_Records contained in a dataset:_
Segment Open

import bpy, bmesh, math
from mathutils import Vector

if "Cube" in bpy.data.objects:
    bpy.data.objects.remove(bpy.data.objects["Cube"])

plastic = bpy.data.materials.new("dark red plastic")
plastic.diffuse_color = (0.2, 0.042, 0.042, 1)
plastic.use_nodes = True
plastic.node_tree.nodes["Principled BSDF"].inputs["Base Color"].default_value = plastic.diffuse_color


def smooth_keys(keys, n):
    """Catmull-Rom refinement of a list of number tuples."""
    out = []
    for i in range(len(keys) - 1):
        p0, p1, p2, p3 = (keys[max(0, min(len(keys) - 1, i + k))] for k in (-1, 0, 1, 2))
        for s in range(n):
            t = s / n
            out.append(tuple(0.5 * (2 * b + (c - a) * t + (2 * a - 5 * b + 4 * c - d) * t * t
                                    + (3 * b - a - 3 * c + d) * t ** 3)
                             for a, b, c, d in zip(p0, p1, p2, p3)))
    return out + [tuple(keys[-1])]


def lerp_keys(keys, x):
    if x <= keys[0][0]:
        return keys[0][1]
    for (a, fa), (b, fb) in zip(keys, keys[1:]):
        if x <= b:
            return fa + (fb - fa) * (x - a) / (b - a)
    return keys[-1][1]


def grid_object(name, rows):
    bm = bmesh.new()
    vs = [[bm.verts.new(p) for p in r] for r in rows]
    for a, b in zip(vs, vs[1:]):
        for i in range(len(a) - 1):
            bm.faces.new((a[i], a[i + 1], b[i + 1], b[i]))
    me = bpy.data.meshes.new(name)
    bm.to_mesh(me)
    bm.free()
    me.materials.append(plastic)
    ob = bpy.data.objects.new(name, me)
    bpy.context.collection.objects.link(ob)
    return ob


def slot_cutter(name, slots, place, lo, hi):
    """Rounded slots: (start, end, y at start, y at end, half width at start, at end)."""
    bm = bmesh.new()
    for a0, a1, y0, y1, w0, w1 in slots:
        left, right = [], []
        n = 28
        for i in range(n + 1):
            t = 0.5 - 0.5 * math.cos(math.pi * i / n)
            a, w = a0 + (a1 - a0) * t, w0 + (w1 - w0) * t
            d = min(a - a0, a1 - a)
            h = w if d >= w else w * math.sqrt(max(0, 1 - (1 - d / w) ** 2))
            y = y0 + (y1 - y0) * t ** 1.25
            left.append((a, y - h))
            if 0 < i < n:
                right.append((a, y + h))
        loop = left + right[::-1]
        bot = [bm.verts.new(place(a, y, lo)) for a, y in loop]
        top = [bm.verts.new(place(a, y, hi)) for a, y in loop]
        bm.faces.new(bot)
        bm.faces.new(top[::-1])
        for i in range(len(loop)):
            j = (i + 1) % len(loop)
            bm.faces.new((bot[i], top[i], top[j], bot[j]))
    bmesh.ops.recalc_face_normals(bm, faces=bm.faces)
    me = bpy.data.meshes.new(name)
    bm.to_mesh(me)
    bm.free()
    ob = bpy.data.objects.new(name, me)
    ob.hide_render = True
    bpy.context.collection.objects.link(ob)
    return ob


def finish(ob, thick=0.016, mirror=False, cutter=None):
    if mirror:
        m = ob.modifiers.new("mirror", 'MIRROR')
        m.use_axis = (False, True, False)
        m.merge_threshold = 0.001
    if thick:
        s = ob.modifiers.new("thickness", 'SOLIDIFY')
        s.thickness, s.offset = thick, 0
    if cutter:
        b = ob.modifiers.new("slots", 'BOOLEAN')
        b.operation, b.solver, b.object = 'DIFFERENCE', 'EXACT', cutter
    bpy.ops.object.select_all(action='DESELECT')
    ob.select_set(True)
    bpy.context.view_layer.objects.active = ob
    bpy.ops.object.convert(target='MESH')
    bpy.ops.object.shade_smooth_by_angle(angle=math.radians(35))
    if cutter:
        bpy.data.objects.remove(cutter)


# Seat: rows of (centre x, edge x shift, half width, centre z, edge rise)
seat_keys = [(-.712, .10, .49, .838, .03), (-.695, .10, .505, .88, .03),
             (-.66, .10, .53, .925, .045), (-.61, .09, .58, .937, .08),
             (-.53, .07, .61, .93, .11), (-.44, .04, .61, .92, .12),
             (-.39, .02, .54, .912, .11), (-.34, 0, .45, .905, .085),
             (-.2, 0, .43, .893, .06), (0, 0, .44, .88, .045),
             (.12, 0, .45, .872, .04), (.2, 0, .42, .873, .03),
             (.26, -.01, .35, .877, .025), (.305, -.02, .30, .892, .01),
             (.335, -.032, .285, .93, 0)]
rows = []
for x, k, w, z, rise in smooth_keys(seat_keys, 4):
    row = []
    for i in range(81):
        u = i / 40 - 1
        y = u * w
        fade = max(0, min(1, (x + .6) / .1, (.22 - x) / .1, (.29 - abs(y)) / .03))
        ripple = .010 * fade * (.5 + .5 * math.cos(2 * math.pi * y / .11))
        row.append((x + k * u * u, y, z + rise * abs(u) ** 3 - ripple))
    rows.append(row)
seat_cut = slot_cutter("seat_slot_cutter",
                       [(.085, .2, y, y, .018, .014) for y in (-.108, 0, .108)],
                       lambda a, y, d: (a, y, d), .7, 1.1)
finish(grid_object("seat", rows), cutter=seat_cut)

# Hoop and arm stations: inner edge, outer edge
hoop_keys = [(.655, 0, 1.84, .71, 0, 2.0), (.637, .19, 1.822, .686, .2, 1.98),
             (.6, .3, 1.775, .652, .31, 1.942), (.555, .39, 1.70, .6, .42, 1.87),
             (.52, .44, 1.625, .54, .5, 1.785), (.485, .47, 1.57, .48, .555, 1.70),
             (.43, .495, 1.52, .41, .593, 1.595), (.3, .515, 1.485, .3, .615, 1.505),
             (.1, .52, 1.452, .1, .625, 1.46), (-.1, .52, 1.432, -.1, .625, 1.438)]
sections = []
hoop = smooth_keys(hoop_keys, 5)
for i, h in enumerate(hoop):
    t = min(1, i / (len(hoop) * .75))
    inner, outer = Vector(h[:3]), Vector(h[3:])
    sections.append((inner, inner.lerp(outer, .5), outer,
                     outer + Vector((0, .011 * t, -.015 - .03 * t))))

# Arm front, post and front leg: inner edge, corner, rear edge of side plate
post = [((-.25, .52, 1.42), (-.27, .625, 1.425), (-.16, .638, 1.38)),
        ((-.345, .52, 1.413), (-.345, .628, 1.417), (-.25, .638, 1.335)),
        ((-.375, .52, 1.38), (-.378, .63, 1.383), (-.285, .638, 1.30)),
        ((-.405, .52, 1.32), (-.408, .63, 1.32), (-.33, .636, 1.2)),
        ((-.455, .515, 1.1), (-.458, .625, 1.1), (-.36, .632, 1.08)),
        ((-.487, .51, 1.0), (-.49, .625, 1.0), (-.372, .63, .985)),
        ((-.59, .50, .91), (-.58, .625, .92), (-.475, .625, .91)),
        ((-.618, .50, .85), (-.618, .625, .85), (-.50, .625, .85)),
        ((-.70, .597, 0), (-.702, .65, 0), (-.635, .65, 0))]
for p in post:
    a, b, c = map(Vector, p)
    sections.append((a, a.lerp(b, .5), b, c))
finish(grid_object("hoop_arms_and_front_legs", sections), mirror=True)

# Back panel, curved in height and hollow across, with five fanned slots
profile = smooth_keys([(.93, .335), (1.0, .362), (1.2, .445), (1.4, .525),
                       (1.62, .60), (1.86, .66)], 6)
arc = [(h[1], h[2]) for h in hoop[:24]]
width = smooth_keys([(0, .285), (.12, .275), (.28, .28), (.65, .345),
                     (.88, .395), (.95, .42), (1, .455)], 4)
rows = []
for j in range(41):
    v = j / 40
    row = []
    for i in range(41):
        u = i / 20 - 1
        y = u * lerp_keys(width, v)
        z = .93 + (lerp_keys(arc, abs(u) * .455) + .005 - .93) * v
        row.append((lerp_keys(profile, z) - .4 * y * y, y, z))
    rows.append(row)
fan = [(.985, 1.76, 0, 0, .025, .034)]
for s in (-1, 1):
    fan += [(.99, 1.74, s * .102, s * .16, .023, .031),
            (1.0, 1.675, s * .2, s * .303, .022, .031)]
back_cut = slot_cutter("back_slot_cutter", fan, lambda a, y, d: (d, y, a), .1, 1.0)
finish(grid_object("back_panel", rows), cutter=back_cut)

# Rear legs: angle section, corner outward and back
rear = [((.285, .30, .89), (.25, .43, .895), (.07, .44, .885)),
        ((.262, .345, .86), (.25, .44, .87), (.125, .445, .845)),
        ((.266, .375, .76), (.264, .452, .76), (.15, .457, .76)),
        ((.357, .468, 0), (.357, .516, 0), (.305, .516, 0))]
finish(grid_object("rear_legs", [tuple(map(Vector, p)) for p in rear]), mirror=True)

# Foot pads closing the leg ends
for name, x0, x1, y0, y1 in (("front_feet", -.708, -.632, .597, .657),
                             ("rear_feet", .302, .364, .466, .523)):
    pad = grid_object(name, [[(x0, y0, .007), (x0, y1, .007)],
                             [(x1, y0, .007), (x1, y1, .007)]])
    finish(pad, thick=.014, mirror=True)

Segment Closed
Segment Open

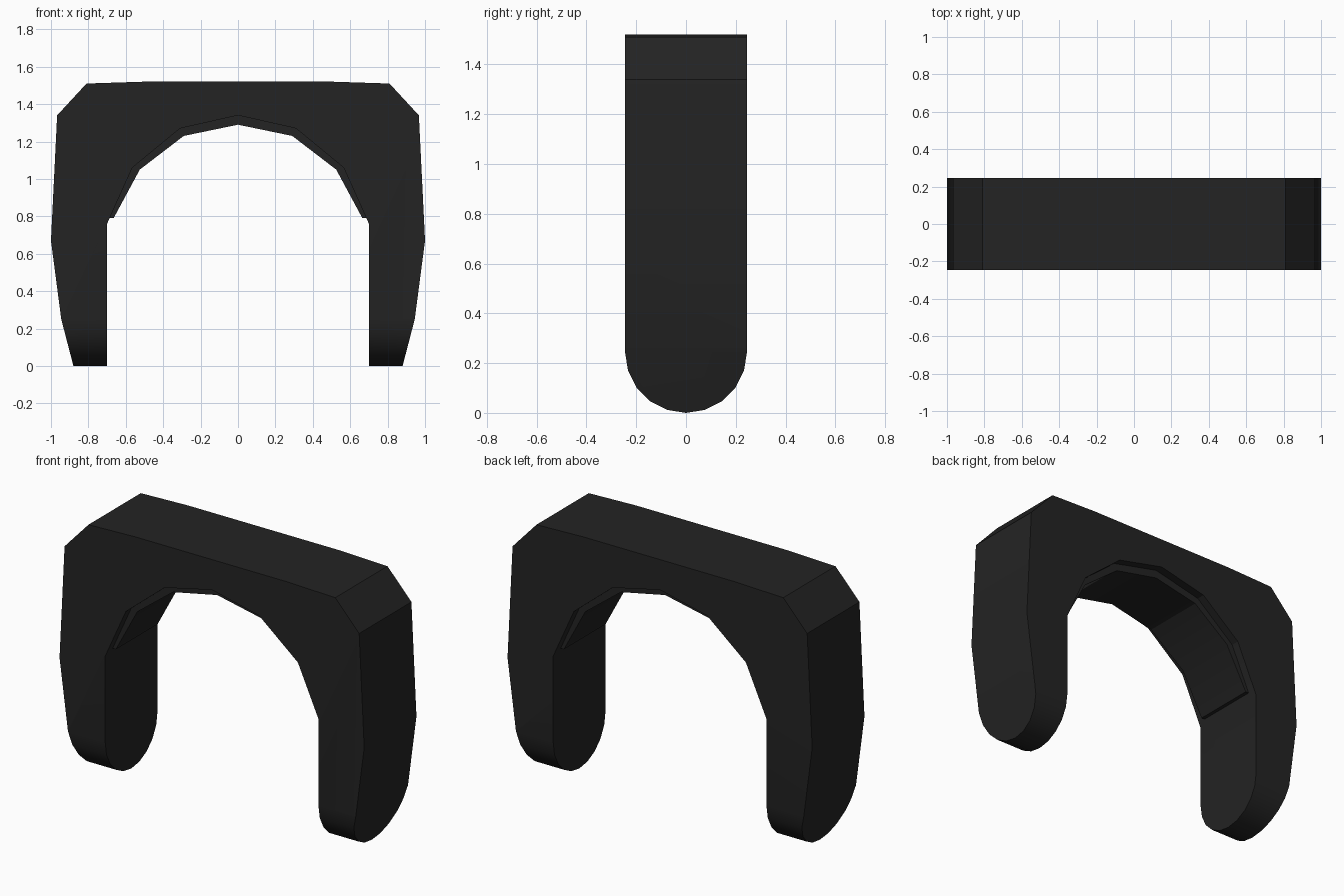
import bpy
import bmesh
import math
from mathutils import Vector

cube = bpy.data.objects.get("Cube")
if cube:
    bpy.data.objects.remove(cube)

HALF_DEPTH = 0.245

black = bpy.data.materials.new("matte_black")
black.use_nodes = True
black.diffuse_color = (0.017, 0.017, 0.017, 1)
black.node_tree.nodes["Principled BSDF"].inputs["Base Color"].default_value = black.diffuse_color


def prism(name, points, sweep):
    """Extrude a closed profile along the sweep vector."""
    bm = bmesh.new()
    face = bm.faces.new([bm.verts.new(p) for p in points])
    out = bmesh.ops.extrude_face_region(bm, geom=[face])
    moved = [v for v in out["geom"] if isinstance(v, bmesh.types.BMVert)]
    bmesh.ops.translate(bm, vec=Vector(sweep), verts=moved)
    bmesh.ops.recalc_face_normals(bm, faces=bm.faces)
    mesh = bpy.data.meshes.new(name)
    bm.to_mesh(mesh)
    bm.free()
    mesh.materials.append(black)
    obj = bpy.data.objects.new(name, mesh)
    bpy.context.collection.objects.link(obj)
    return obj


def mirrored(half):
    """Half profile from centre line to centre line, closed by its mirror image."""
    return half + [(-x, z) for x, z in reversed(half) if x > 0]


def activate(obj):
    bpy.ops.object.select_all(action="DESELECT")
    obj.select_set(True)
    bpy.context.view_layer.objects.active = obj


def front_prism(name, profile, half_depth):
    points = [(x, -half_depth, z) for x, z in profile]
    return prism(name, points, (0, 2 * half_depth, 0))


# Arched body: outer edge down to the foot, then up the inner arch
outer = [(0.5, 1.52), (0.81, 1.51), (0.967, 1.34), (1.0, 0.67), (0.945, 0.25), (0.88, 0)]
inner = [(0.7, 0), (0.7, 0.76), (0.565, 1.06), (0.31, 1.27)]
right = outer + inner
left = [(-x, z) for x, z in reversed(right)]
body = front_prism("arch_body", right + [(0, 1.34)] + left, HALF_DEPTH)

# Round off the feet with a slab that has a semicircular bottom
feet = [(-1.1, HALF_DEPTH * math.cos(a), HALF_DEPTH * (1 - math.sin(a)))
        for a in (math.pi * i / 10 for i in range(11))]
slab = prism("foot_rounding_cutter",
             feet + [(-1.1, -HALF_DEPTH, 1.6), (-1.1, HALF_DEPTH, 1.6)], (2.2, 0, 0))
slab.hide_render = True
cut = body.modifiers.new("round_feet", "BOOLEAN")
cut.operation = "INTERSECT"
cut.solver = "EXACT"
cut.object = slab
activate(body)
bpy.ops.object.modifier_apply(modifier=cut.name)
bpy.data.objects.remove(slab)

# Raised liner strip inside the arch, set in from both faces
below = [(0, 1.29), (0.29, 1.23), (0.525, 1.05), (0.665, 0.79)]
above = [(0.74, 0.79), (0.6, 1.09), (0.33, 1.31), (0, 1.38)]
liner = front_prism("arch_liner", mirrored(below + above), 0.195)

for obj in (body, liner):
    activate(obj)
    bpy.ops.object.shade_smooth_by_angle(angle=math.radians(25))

Segment Closed
Segment Open

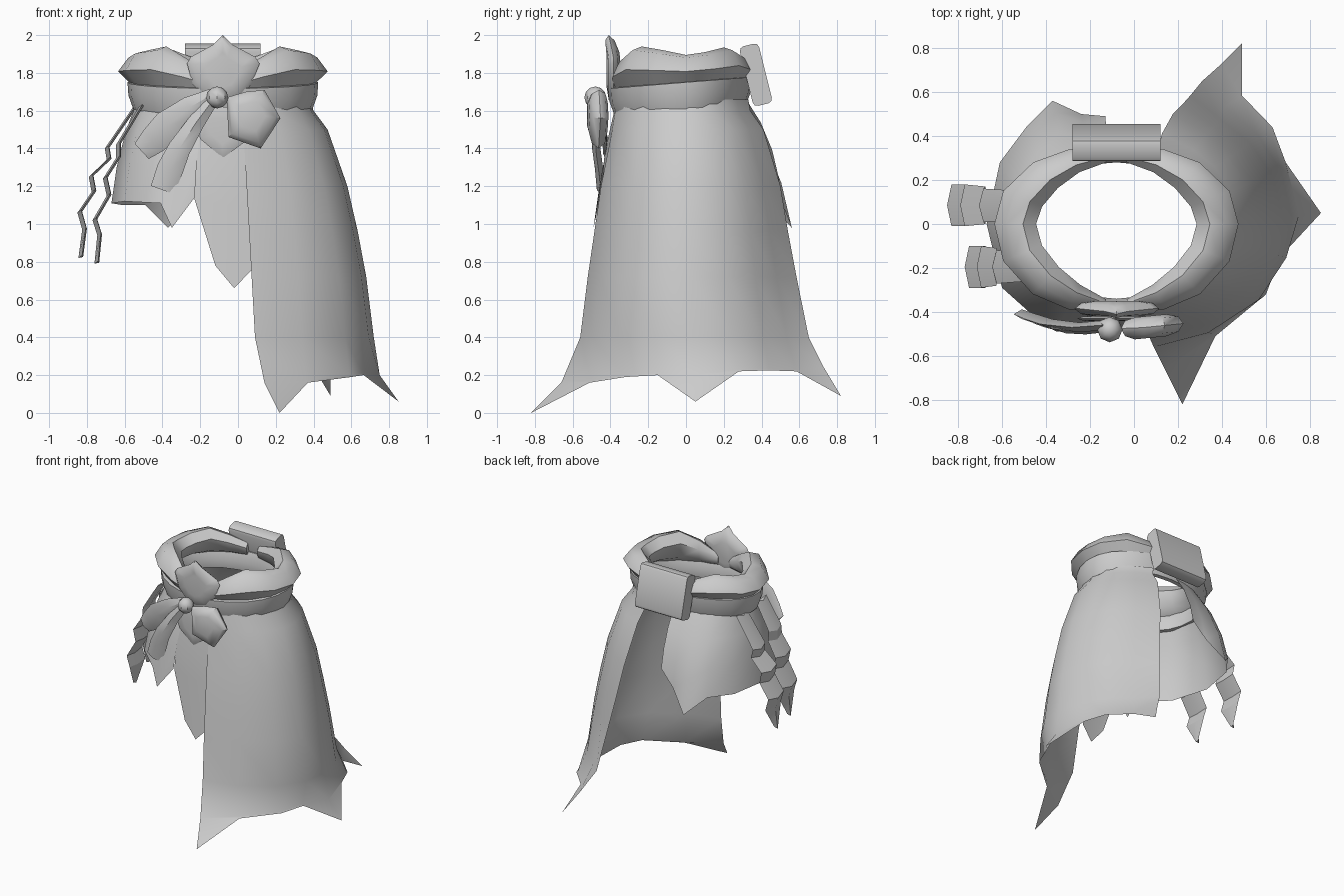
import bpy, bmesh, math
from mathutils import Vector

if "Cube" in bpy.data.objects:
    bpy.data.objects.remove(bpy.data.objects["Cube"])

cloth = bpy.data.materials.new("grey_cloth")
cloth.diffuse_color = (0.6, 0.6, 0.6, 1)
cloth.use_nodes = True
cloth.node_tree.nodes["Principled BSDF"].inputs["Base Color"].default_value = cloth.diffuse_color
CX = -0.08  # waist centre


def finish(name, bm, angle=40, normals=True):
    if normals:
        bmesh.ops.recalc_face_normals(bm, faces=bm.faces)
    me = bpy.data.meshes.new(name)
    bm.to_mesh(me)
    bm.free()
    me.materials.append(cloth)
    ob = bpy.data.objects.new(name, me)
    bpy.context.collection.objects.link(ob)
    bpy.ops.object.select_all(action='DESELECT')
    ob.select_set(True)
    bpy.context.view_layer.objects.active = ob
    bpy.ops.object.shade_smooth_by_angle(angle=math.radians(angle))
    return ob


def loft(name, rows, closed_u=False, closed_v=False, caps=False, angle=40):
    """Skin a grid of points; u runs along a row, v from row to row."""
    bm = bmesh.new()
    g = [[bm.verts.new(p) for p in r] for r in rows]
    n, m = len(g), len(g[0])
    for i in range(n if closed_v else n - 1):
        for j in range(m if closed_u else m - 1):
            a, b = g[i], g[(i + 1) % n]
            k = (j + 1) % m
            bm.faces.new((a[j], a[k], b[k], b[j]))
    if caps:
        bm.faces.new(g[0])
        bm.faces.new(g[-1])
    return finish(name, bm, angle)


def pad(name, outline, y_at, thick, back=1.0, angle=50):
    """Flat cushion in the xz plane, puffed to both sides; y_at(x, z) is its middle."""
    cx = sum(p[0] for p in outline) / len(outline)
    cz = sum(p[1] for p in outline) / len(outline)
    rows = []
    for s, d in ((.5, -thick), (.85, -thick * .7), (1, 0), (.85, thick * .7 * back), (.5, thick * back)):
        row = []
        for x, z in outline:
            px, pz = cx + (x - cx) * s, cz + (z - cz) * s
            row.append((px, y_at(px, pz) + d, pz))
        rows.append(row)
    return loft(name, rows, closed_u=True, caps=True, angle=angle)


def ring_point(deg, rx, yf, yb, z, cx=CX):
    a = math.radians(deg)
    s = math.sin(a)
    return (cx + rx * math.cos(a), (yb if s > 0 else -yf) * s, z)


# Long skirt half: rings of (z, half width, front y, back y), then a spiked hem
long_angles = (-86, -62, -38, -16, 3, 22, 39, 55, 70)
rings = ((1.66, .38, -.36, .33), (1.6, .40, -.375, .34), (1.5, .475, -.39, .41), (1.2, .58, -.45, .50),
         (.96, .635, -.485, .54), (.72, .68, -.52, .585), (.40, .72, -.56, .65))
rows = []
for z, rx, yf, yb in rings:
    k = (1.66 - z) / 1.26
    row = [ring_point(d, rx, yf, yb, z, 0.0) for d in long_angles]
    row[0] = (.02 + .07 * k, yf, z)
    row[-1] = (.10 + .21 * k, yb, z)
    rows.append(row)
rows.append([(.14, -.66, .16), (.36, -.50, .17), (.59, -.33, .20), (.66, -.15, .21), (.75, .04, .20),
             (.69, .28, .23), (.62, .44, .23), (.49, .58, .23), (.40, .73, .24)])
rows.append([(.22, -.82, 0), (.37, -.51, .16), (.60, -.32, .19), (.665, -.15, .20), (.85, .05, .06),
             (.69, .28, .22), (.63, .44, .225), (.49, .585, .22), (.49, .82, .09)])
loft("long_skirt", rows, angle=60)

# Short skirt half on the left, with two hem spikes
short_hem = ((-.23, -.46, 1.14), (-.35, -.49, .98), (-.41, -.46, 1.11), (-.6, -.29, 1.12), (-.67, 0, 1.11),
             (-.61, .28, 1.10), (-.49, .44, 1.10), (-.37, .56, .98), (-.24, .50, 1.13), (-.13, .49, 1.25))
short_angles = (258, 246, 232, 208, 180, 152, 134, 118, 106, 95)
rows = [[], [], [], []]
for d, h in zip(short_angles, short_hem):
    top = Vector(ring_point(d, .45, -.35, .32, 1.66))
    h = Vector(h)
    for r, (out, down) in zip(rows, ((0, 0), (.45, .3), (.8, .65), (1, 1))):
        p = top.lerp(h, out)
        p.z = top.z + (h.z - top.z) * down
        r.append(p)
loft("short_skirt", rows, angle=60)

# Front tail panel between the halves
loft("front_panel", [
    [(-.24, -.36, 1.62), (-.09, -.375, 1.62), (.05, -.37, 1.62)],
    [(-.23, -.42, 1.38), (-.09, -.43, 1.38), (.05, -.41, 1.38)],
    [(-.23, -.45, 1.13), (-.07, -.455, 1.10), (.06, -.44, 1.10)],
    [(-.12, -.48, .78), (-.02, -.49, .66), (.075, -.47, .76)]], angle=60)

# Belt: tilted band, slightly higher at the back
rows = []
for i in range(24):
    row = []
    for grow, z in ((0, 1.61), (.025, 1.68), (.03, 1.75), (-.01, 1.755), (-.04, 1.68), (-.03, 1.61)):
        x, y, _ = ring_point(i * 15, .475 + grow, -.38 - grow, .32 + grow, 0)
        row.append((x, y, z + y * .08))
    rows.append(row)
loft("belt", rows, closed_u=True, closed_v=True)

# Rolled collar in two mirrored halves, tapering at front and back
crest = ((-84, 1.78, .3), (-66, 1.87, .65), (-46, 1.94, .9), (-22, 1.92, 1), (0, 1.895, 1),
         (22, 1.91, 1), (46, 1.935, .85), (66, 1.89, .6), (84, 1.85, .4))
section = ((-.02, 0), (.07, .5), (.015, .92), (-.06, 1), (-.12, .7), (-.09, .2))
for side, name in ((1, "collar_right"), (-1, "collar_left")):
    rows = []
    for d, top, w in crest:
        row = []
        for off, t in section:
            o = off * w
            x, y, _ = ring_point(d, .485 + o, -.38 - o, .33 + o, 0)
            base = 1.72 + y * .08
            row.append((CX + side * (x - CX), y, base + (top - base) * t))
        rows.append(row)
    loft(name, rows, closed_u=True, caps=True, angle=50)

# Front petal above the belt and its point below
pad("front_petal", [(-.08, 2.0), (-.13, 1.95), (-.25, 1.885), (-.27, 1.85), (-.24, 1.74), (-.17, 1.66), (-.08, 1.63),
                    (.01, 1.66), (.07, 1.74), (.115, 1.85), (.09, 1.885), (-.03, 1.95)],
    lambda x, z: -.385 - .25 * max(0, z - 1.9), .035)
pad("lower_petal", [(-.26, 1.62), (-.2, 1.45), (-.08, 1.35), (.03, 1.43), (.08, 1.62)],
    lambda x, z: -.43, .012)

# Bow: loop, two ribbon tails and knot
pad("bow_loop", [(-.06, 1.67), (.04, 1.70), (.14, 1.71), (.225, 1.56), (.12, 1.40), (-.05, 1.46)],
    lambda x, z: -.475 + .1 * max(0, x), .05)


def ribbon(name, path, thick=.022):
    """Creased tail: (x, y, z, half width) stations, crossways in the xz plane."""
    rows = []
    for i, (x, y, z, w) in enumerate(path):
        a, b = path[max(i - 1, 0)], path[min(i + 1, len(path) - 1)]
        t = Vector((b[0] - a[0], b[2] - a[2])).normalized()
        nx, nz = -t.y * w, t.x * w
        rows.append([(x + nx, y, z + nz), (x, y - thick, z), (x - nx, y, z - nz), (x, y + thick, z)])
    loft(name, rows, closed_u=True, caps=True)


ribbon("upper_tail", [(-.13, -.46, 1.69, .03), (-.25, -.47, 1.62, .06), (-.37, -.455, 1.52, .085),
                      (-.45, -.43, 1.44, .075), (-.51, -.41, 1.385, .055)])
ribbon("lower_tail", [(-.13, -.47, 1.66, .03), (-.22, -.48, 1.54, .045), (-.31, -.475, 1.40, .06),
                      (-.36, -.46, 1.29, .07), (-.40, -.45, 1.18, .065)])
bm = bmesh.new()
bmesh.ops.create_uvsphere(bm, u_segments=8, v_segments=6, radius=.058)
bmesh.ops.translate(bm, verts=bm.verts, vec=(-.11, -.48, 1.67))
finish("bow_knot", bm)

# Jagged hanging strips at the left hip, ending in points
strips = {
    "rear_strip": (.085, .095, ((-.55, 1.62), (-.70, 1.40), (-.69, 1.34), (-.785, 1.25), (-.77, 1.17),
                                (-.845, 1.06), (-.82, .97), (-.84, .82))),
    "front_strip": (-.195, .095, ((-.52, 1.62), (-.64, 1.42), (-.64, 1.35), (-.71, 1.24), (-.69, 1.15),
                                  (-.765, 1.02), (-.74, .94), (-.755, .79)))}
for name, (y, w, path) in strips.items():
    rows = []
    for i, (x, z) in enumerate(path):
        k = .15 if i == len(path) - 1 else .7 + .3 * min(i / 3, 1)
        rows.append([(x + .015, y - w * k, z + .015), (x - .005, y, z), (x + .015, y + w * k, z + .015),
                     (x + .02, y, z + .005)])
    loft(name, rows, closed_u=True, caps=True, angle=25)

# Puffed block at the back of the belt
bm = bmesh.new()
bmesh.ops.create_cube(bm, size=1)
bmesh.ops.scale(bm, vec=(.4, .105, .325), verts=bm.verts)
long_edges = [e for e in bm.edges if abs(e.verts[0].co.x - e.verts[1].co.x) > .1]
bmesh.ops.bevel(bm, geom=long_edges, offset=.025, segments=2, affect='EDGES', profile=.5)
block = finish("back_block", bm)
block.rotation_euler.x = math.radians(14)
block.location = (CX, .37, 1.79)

Segment Closed

_Requirement:_
Reproduce, character for character, only the lines of the preceding data that start at the line with "1.6)], (2.2, 0, 0))" and end at the line with "bpy.ops.object.shade_smooth_by_angle(angle=math.radians(25))", both included.

_Output:_
             feet + [(-1.1, -HALF_DEPTH, 1.6), (-1.1, HALF_DEPTH, 1.6)], (2.2, 0, 0))
slab.hide_render = True
cut = body.modifiers.new("round_feet", "BOOLEAN")
cut.operation = "INTERSECT"
cut.solver = "EXACT"
cut.object = slab
activate(body)
bpy.ops.object.modifier_apply(modifier=cut.name)
bpy.data.objects.remove(slab)

# Raised liner strip inside the arch, set in from both faces
below = [(0, 1.29), (0.29, 1.23), (0.525, 1.05), (0.665, 0.79)]
above = [(0.74, 0.79), (0.6, 1.09), (0.33, 1.31), (0, 1.38)]
liner = front_prism("arch_liner", mirrored(below + above), 0.195)

for obj in (body, liner):
    activate(obj)
    bpy.ops.object.shade_smooth_by_angle(angle=math.radians(25))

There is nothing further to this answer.